THE TASK: If a line in the entries below contains the word "across", it counts; report how many such lines there are, and only that number.
^^^^
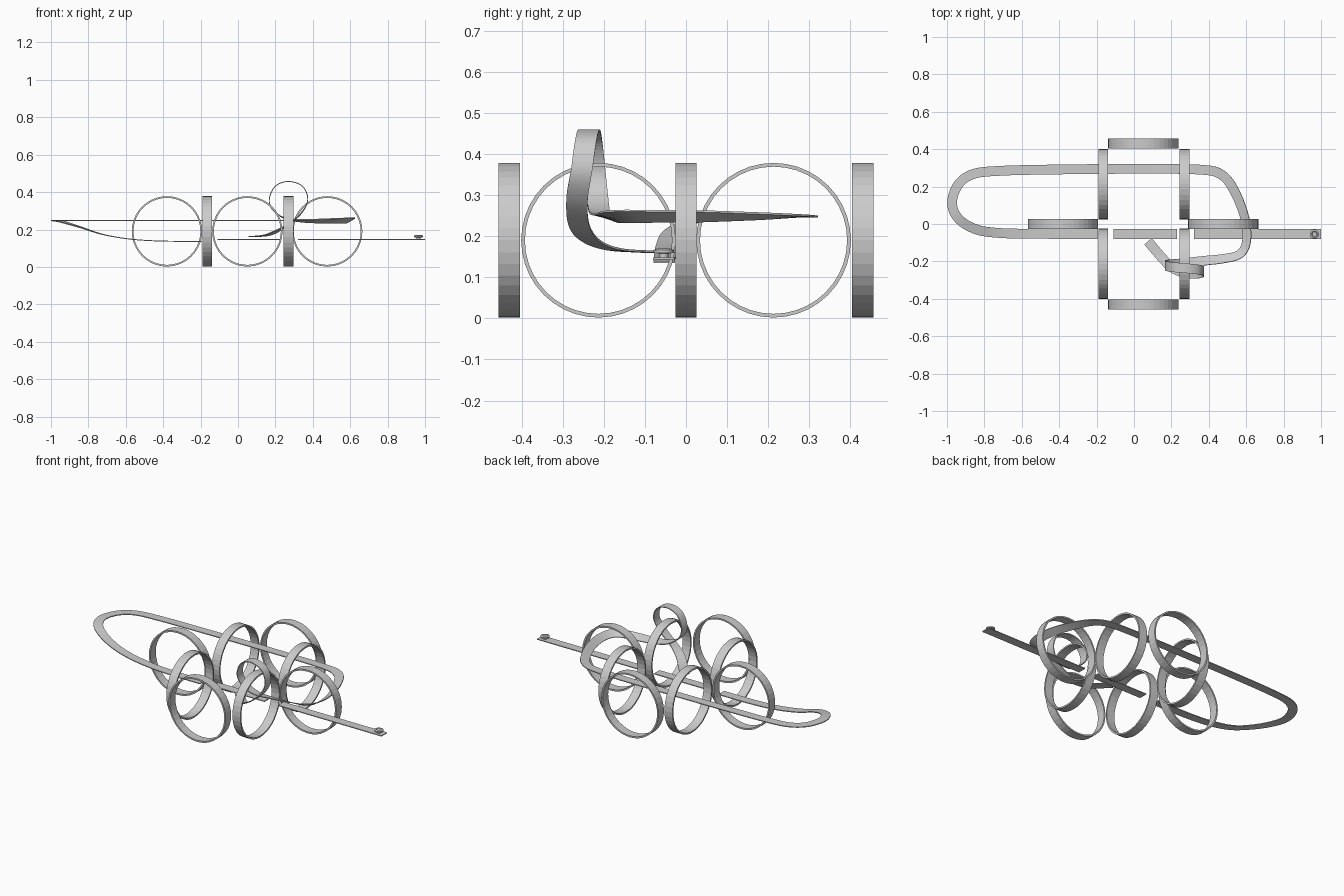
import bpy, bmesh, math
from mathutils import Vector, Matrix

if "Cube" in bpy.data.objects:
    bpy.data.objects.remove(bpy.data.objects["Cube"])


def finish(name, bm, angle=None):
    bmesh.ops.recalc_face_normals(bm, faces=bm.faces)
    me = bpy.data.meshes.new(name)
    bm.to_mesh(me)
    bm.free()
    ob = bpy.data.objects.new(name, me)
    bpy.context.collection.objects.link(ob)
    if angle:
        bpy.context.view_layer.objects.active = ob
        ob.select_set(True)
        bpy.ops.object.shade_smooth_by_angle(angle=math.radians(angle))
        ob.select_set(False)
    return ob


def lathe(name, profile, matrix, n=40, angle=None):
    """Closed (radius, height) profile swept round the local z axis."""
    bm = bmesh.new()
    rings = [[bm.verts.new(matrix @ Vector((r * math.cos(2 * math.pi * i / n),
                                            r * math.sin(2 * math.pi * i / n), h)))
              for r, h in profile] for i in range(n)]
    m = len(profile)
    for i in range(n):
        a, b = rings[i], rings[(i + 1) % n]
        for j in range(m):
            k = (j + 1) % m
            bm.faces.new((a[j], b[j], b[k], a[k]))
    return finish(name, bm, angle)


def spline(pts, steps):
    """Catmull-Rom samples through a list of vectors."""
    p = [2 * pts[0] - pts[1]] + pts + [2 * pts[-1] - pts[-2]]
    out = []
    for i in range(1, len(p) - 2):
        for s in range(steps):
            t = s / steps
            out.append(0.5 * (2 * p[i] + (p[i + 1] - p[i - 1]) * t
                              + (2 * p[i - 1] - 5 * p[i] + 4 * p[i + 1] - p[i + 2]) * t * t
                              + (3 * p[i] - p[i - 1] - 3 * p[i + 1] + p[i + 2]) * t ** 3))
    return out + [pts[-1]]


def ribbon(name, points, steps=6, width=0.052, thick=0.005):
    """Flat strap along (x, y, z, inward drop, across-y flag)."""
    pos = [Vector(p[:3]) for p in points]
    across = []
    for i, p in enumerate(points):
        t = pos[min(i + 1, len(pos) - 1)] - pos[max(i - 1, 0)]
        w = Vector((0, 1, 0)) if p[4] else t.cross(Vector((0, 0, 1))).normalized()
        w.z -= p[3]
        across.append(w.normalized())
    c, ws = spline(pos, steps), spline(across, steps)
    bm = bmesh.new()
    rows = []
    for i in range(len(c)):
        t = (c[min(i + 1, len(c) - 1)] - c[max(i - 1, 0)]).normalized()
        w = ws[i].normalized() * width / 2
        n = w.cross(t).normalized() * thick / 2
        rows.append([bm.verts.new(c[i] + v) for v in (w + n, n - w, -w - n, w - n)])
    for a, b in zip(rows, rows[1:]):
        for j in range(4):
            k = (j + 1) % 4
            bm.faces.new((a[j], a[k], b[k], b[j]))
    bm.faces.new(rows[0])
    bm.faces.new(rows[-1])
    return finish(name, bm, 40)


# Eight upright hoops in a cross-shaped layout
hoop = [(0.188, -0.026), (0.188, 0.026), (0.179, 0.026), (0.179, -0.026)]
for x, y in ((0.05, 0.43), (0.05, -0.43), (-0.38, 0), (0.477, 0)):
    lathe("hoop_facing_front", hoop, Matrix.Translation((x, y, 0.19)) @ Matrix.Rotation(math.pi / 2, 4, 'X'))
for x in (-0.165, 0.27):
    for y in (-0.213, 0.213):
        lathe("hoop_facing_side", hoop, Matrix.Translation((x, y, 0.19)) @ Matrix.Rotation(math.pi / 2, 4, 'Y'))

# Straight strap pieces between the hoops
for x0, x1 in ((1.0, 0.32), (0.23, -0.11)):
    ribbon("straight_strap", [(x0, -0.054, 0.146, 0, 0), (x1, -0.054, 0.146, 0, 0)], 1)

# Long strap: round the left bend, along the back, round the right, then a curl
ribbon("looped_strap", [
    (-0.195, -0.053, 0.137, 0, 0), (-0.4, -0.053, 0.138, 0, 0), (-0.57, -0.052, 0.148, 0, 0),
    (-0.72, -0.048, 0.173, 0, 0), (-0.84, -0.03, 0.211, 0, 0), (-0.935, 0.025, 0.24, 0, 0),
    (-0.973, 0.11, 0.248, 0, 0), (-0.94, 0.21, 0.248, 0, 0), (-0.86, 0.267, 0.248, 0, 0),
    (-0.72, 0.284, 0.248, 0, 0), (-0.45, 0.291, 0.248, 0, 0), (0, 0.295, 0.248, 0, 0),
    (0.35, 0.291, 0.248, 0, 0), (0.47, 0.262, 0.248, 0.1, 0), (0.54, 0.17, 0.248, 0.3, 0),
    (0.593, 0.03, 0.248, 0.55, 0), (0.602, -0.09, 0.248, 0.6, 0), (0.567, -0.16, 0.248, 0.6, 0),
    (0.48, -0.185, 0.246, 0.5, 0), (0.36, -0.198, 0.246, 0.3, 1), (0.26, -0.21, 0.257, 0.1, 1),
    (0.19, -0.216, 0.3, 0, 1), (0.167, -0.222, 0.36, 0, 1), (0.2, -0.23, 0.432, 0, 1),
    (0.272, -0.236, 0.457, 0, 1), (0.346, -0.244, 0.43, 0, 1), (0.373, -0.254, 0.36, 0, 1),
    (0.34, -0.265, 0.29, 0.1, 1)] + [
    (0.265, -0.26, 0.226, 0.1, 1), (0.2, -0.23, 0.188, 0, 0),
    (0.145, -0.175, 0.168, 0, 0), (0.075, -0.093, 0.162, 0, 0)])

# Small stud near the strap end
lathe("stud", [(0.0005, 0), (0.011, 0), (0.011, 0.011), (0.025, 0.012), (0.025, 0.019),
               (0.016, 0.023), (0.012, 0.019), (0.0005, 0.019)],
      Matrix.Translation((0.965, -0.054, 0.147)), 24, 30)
^^^^
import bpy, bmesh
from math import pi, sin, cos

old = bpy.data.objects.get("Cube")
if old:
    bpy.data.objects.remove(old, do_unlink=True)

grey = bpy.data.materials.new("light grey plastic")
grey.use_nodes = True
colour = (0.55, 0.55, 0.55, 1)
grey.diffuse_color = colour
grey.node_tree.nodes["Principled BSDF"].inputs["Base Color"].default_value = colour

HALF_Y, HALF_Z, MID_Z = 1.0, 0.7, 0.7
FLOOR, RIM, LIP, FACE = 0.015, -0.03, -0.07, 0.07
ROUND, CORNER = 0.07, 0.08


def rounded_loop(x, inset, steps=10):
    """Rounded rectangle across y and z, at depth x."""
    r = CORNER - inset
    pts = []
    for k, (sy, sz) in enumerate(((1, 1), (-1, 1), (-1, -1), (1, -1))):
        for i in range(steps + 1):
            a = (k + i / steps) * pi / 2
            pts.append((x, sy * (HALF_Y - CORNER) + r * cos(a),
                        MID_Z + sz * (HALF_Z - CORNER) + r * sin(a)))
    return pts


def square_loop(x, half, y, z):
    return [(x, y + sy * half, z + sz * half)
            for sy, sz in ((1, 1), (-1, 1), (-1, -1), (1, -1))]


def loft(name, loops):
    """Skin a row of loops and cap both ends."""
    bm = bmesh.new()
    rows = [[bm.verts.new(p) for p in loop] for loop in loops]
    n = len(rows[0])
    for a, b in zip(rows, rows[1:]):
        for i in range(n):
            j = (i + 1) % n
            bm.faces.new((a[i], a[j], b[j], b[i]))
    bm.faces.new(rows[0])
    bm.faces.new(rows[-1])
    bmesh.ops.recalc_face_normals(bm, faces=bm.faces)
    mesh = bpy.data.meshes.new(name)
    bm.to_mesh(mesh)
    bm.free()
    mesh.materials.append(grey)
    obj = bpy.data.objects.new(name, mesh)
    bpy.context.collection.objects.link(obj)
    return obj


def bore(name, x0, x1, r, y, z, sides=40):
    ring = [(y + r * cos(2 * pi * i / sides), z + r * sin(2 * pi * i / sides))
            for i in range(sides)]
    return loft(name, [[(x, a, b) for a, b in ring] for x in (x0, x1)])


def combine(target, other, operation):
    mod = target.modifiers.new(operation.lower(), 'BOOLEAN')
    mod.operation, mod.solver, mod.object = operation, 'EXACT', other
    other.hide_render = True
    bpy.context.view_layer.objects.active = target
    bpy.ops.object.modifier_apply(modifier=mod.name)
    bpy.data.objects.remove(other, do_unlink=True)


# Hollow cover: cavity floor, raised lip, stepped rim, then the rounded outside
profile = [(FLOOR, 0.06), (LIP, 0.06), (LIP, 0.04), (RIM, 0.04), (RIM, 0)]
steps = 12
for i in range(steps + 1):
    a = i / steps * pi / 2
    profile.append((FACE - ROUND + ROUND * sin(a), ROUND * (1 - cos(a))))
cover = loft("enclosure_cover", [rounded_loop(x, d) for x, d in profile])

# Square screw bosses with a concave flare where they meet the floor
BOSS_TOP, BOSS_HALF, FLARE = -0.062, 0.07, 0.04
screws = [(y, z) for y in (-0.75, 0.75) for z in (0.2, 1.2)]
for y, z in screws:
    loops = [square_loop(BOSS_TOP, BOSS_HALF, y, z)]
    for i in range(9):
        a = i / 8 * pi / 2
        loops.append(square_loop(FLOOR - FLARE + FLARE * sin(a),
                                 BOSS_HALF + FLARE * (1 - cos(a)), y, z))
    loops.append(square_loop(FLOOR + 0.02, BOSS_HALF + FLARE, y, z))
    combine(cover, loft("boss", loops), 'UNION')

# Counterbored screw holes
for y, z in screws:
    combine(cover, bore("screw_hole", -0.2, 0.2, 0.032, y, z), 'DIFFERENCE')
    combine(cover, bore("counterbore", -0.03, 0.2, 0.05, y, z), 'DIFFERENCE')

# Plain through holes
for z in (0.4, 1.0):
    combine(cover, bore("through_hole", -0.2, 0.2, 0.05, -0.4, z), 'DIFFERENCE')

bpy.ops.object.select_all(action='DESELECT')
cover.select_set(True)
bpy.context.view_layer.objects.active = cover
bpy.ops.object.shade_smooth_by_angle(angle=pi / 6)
^^^^
RESULT OF THE TASK: 5